## PROBLEM STATEMENT:
Your task is to copy every line of the records below that contains "finish".

========================================================================

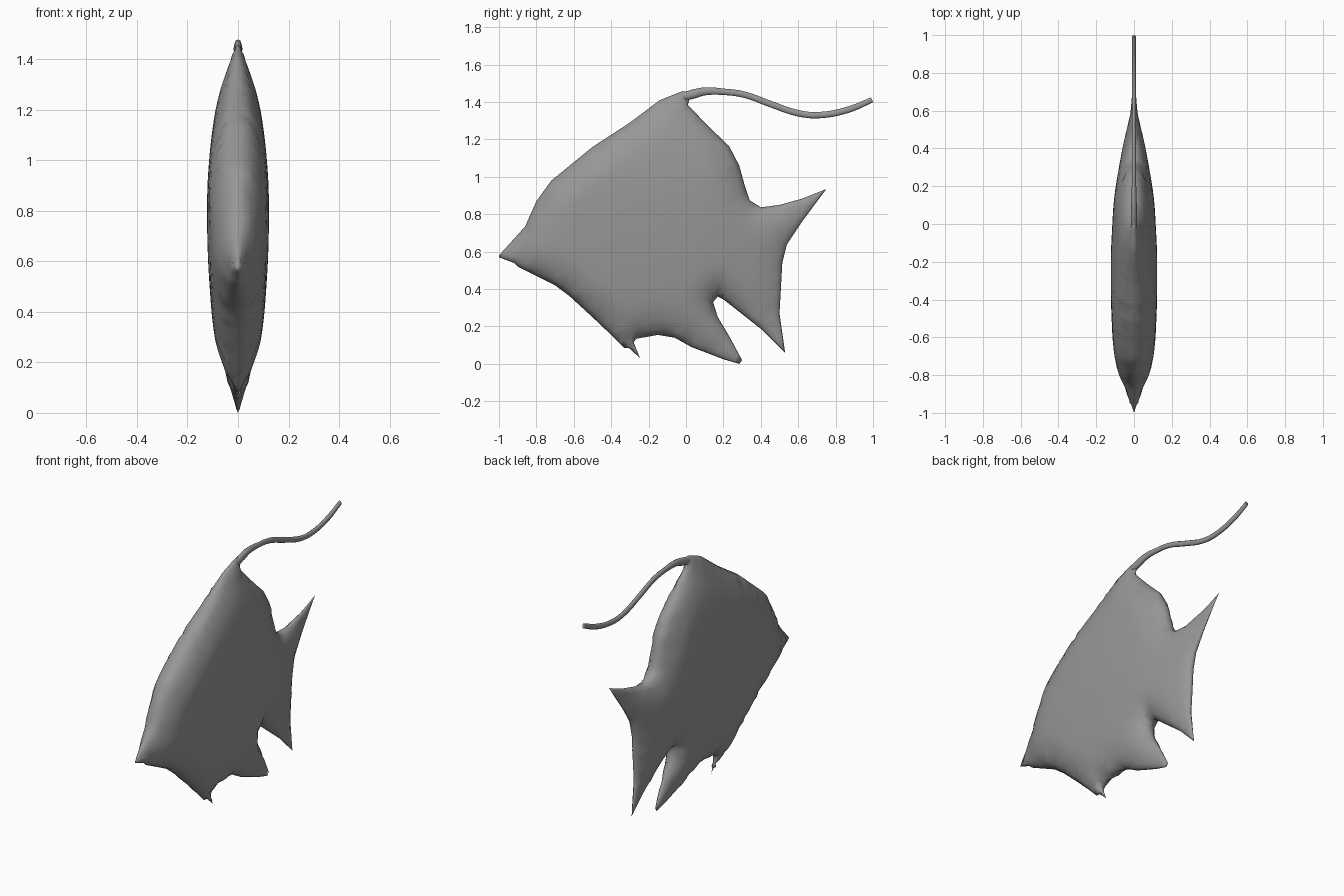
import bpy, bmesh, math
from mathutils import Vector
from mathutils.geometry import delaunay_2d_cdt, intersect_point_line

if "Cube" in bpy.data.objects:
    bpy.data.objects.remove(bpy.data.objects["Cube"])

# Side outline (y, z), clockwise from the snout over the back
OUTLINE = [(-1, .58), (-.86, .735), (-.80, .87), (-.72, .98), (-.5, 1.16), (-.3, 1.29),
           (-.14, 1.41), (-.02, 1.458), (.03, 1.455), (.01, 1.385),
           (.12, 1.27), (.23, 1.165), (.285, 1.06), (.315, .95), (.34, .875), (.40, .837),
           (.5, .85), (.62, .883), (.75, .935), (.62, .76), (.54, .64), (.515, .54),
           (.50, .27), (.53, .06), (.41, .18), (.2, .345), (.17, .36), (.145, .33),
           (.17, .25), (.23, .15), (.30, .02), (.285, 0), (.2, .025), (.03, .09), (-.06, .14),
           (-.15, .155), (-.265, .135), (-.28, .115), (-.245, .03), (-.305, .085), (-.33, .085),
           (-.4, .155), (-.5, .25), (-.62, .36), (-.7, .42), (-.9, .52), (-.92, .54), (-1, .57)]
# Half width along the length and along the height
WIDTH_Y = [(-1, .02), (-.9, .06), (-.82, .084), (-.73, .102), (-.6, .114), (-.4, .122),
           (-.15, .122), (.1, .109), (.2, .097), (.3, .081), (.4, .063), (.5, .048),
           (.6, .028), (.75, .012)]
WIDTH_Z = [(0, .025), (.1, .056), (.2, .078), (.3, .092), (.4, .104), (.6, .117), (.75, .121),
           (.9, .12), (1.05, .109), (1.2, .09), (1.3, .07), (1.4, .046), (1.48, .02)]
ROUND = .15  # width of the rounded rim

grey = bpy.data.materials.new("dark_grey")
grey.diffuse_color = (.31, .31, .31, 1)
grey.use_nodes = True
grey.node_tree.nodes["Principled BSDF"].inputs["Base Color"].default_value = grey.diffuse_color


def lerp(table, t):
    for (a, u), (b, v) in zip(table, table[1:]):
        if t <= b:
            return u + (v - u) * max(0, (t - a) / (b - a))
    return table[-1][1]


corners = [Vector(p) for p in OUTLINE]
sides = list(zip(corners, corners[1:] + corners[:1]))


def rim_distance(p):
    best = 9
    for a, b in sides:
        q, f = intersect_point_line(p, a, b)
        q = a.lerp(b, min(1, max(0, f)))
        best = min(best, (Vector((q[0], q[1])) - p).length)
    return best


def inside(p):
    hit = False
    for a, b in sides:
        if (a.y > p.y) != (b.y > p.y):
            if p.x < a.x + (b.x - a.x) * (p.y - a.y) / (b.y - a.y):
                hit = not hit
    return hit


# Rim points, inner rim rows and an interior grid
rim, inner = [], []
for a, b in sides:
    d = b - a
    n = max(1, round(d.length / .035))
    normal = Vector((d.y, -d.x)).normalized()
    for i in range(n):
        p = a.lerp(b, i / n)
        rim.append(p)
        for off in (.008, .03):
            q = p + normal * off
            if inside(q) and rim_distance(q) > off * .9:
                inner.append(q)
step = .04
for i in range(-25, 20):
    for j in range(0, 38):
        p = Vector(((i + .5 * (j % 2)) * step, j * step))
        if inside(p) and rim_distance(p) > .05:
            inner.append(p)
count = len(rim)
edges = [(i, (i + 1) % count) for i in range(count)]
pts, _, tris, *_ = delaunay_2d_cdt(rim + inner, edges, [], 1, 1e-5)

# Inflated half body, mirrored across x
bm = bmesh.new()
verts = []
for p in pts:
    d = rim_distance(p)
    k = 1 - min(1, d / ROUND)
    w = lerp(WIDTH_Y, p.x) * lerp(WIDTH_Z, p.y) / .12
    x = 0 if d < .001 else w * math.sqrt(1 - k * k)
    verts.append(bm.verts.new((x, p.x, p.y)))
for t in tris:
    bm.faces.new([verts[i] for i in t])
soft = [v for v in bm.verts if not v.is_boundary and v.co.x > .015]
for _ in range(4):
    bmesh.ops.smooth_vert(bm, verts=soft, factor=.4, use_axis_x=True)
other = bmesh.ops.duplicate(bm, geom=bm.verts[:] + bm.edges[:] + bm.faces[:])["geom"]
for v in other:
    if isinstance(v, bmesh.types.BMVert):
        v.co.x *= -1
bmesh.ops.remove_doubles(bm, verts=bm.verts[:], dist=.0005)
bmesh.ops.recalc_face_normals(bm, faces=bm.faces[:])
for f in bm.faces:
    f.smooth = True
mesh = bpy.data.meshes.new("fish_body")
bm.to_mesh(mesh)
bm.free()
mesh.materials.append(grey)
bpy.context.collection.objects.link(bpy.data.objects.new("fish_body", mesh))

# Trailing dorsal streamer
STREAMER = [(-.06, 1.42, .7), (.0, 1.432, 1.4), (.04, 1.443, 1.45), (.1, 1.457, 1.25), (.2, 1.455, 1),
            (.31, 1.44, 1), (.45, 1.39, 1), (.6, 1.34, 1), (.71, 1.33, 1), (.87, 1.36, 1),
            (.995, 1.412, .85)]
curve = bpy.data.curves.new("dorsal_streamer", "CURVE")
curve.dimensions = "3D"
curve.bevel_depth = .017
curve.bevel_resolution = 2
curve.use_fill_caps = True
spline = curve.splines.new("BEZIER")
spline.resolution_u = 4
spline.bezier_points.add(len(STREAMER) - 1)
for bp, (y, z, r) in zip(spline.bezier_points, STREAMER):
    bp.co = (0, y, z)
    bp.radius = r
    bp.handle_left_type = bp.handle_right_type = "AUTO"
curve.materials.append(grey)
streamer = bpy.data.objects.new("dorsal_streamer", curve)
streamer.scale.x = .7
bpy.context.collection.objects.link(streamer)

========================================================================

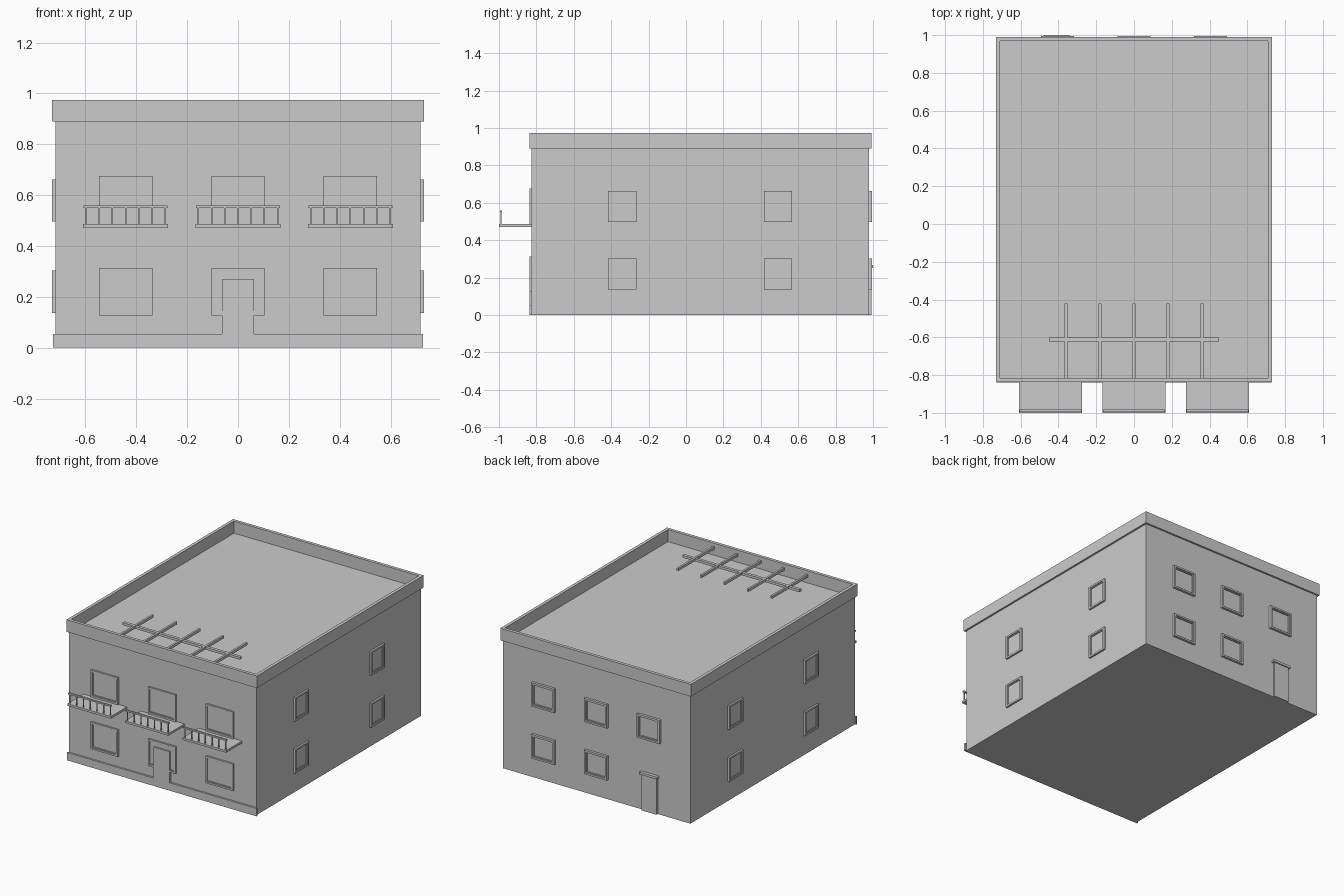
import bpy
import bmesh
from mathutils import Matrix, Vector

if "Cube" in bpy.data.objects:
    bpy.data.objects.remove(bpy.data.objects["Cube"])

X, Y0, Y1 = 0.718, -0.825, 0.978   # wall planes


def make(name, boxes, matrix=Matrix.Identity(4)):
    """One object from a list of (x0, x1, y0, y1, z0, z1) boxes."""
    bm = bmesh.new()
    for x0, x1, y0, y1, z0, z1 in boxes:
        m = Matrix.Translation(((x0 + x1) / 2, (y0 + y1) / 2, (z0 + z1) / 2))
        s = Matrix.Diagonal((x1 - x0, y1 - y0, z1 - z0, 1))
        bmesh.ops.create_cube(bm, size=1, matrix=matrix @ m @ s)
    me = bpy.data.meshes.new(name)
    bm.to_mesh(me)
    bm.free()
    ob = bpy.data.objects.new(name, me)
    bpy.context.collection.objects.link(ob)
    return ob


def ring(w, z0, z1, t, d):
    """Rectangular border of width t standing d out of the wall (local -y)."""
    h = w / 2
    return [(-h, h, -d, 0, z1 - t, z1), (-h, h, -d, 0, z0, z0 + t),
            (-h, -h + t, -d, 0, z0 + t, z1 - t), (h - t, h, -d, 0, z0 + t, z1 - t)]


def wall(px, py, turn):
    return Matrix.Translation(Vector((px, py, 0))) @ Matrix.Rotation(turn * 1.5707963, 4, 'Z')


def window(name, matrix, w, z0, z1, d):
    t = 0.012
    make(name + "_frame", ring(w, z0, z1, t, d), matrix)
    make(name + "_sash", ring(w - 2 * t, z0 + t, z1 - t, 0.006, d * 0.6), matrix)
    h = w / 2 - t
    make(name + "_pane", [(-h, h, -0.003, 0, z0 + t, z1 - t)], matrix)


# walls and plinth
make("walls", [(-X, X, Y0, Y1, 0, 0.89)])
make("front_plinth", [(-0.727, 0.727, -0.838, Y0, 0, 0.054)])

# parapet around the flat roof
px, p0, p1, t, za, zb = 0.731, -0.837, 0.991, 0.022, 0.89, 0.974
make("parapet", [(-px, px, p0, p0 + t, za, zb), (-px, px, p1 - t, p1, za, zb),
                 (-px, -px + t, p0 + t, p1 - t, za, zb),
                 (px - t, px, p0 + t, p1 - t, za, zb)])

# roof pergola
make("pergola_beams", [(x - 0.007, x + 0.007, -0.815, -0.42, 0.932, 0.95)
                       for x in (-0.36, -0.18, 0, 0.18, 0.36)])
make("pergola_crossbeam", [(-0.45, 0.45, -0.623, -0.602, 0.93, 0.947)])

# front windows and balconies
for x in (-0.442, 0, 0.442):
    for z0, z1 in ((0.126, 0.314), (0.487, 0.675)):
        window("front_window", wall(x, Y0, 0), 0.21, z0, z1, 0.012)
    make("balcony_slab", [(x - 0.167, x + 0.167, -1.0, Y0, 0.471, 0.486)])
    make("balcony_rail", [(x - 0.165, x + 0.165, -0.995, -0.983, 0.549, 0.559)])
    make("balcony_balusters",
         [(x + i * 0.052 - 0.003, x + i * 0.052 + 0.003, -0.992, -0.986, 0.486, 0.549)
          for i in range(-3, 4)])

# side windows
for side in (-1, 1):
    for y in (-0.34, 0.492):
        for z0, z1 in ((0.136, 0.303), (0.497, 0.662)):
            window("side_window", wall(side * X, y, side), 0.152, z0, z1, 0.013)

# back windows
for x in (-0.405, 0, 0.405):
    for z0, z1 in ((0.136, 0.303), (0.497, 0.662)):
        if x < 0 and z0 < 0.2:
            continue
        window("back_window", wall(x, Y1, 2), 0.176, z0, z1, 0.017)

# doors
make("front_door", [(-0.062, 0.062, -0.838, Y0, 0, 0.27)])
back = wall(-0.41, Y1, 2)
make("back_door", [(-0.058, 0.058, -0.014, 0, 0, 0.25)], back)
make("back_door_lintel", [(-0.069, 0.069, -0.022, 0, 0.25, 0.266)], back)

========================================================================

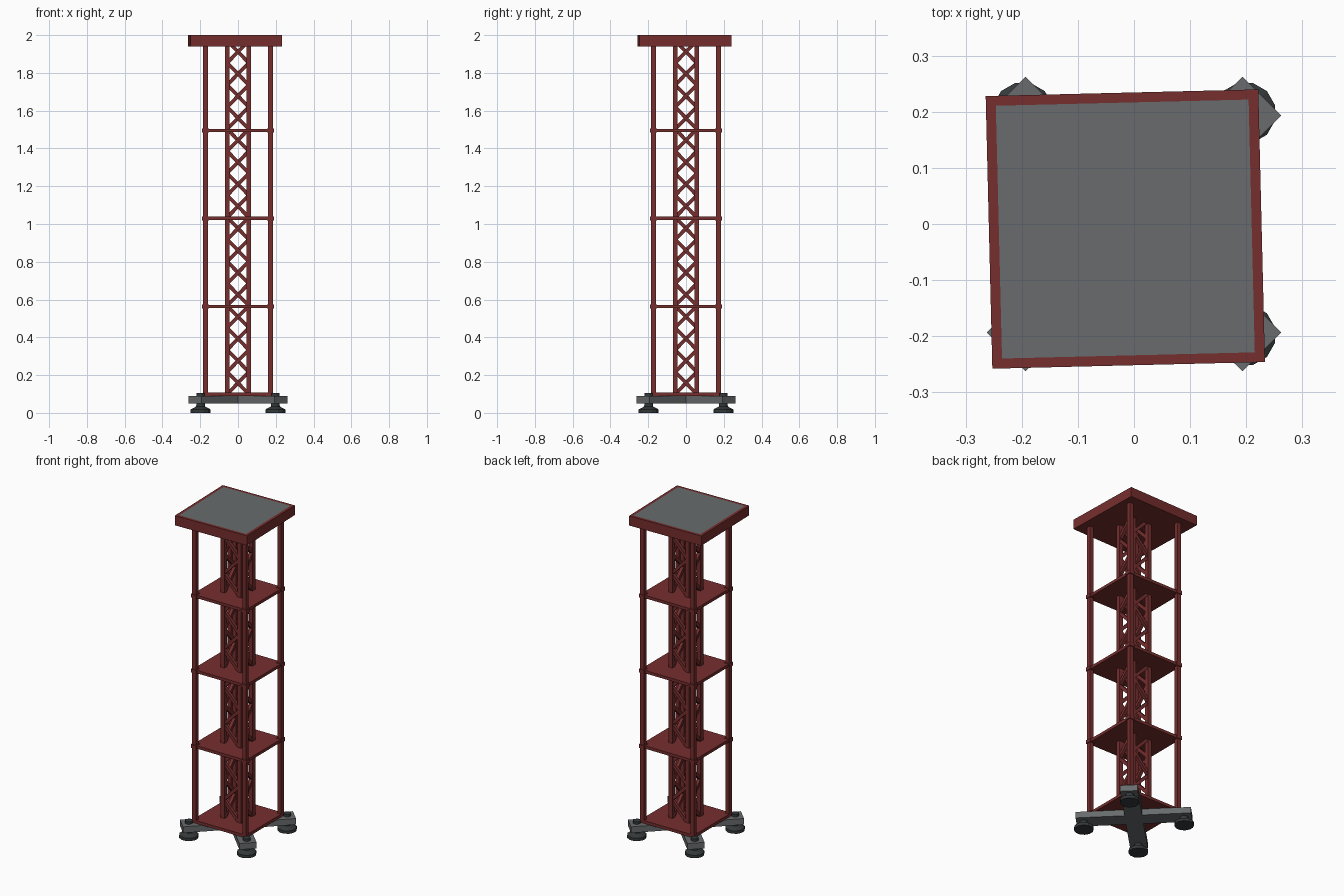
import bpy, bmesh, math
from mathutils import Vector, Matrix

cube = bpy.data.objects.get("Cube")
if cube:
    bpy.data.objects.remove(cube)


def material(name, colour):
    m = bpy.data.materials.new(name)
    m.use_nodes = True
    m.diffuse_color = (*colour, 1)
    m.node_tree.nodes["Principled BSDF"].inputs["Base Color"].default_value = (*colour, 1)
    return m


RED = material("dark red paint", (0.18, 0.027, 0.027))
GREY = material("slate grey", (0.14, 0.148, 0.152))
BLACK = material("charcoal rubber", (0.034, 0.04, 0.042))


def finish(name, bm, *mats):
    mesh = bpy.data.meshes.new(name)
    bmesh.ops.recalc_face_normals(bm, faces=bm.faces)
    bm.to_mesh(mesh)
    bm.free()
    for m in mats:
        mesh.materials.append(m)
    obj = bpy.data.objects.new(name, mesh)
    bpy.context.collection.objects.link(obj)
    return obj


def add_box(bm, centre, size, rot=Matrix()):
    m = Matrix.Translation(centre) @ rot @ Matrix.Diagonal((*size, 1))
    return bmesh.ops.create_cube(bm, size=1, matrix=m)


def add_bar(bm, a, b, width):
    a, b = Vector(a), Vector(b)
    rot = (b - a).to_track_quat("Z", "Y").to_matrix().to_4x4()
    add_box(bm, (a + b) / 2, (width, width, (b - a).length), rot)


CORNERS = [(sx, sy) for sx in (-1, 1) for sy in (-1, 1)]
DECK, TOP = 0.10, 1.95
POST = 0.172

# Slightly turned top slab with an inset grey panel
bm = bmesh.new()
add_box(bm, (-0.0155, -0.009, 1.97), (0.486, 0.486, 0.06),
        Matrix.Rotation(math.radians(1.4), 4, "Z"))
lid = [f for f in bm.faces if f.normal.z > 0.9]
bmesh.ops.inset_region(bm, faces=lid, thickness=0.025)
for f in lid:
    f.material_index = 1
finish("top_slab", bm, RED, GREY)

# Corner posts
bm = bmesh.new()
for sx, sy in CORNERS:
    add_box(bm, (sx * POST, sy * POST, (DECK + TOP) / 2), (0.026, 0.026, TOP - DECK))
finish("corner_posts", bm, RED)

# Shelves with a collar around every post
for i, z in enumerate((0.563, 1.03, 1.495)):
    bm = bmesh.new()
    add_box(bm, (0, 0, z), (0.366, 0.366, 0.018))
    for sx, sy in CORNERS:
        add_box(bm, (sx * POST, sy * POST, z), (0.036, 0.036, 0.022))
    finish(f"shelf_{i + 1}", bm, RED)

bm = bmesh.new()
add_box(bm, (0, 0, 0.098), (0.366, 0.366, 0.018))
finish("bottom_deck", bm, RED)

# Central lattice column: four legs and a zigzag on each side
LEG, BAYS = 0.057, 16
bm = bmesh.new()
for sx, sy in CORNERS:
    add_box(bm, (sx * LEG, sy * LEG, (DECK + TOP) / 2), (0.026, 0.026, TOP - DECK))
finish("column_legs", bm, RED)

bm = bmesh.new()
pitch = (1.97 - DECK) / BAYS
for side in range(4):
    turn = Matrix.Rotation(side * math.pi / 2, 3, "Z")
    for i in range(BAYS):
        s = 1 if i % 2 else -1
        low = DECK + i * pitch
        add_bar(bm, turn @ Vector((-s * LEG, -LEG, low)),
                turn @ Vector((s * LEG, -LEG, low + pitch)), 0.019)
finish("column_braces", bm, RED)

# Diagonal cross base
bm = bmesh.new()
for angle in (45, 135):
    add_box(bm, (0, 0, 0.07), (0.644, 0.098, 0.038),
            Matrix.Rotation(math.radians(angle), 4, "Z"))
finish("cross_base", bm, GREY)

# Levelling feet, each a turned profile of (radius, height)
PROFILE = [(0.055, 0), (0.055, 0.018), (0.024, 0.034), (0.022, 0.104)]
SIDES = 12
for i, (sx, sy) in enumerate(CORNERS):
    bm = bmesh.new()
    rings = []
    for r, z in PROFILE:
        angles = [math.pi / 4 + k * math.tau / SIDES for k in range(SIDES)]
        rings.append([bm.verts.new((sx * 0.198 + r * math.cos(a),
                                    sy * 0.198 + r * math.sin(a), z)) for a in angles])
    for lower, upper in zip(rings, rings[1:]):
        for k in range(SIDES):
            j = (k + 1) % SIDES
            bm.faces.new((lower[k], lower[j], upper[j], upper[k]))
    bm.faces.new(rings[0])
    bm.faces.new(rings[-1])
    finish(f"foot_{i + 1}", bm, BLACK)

========================================================================

## THE COMPLETED TASK:
def finish(name, bm, *mats):
finish("top_slab", bm, RED, GREY)
finish("corner_posts", bm, RED)
    finish(f"shelf_{i + 1}", bm, RED)
finish("bottom_deck", bm, RED)
finish("column_legs", bm, RED)
finish("column_braces", bm, RED)
finish("cross_base", bm, GREY)
    finish(f"foot_{i + 1}", bm, BLACK)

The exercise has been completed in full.